Students experience lingering academic and emotional impacts of online learning

Ava Willman, Staff Reporter

Covid has affected almost all aspects of life – from going to the store to hanging out with friends to getting an education.    

Assistant principal Andrew Costa said he has seen students have different experiences in the transition from remote learning to in-person learning. 

“Covid has definitely changed the way we interact with each other at school,” said Costa. “We have all been changed somehow throughout this time. There is a silver lining in everything and it will be interesting to see the continued challenges and positives that come from this.” 

Freshman Kendall Grady said she initially struggled coming into ninth grade.

“Remote definitely didn’t prepare me for high school and it was a big jump,” said Grady. “I felt that I didn’t learn and do everything that I would have done if it [last year] were a real school year.”

Junior Jillian Beando had a different perspective on her remote learning experience.

“I feel like remote learning had a somewhat positive impact on me because it gave me a break from the high standards of in person learning. I came back more refreshed in a sense,” she said.

Health and Child Study Seminar teacher, Meghan Tinsley, said she helped students manage the transition from remote to in-person learning.

“Generally speaking, it was new territory for us all.

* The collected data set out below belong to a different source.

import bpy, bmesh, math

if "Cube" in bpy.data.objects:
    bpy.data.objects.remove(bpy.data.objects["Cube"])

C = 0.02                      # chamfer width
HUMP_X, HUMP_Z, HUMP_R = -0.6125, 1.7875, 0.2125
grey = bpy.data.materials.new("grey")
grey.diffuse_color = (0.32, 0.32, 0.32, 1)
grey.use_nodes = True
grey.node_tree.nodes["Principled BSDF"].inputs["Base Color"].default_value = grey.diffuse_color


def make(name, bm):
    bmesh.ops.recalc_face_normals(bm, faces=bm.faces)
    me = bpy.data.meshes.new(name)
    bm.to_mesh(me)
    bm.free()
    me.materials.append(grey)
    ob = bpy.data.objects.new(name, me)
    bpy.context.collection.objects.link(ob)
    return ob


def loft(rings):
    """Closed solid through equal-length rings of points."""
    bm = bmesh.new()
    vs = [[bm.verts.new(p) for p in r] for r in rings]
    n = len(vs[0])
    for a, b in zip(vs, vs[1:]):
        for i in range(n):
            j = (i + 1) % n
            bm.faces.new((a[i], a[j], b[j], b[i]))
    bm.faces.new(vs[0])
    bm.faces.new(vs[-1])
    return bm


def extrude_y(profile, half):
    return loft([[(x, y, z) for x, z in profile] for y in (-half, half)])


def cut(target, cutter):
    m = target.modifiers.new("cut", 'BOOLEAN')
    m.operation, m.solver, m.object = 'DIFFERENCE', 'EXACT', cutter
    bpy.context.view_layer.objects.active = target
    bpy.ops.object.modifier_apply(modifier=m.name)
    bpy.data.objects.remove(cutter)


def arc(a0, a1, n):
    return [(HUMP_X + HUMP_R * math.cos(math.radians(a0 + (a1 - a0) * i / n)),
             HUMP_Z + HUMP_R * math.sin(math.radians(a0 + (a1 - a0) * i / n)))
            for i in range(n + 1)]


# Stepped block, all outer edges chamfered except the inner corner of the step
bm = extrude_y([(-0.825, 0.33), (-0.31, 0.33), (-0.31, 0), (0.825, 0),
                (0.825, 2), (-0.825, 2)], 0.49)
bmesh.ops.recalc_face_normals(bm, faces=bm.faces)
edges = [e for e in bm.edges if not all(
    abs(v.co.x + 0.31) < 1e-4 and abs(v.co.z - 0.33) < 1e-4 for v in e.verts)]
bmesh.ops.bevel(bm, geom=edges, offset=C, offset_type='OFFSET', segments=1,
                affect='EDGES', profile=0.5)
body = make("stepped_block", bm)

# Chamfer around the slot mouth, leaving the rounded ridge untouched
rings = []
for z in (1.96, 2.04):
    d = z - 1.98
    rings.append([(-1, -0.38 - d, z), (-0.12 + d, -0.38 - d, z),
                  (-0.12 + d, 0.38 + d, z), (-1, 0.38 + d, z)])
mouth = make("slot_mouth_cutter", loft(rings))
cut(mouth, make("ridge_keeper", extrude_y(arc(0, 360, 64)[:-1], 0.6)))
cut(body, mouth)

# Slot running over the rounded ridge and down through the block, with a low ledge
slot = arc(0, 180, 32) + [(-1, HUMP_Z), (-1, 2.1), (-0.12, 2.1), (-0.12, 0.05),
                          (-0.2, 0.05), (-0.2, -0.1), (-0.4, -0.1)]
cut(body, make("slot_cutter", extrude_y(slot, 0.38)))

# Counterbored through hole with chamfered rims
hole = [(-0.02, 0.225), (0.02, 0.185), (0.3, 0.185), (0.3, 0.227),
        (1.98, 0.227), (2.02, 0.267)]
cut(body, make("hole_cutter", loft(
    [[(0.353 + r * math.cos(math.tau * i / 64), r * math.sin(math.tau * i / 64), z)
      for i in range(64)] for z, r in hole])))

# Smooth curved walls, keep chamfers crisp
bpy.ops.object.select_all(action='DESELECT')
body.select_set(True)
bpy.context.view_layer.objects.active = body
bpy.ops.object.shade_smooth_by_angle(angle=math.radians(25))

I feel as though we did the best we could have done with what we had [during virtual learning],” she said. “As teachers, the best we can do for our students is to meet them where they are and make sure they feel safe and comfortable.”

Study hall monitor Jenna Pierce has noticed the social difference for juniors and seniors. 

“Students missed out on a lot of social interactions in school which help with maturing,” said Pierce.

But Beando said that the use of technology, like social media, allowed her to maintain close relationships. 

“Social media helped with being remote too because you could still connect with others, but also lacked the needed in-person interaction,” said Beando.  

Pierce said she believes students have been resilient throughout the chaos of Covid. 

“Although high school is a bad time for students to miss out, I do think this [pandemic] could somehow make us stronger in our future,” said Pierce. 

Tinsley said she uses mindfulness activities to help students destress and focus on the present as opposed to stressing over the past or future. 

“As teachers, we care more than what is down on paper. It’s important to make sure our students are in a healthy mindset,” said Tinsley. 

Costa said Covid gave him a new outlook on life, especially after such a long period of time in the unknown. 

“There is a silver lining in everything,” said Costa. “We have to adjust in how we interact.”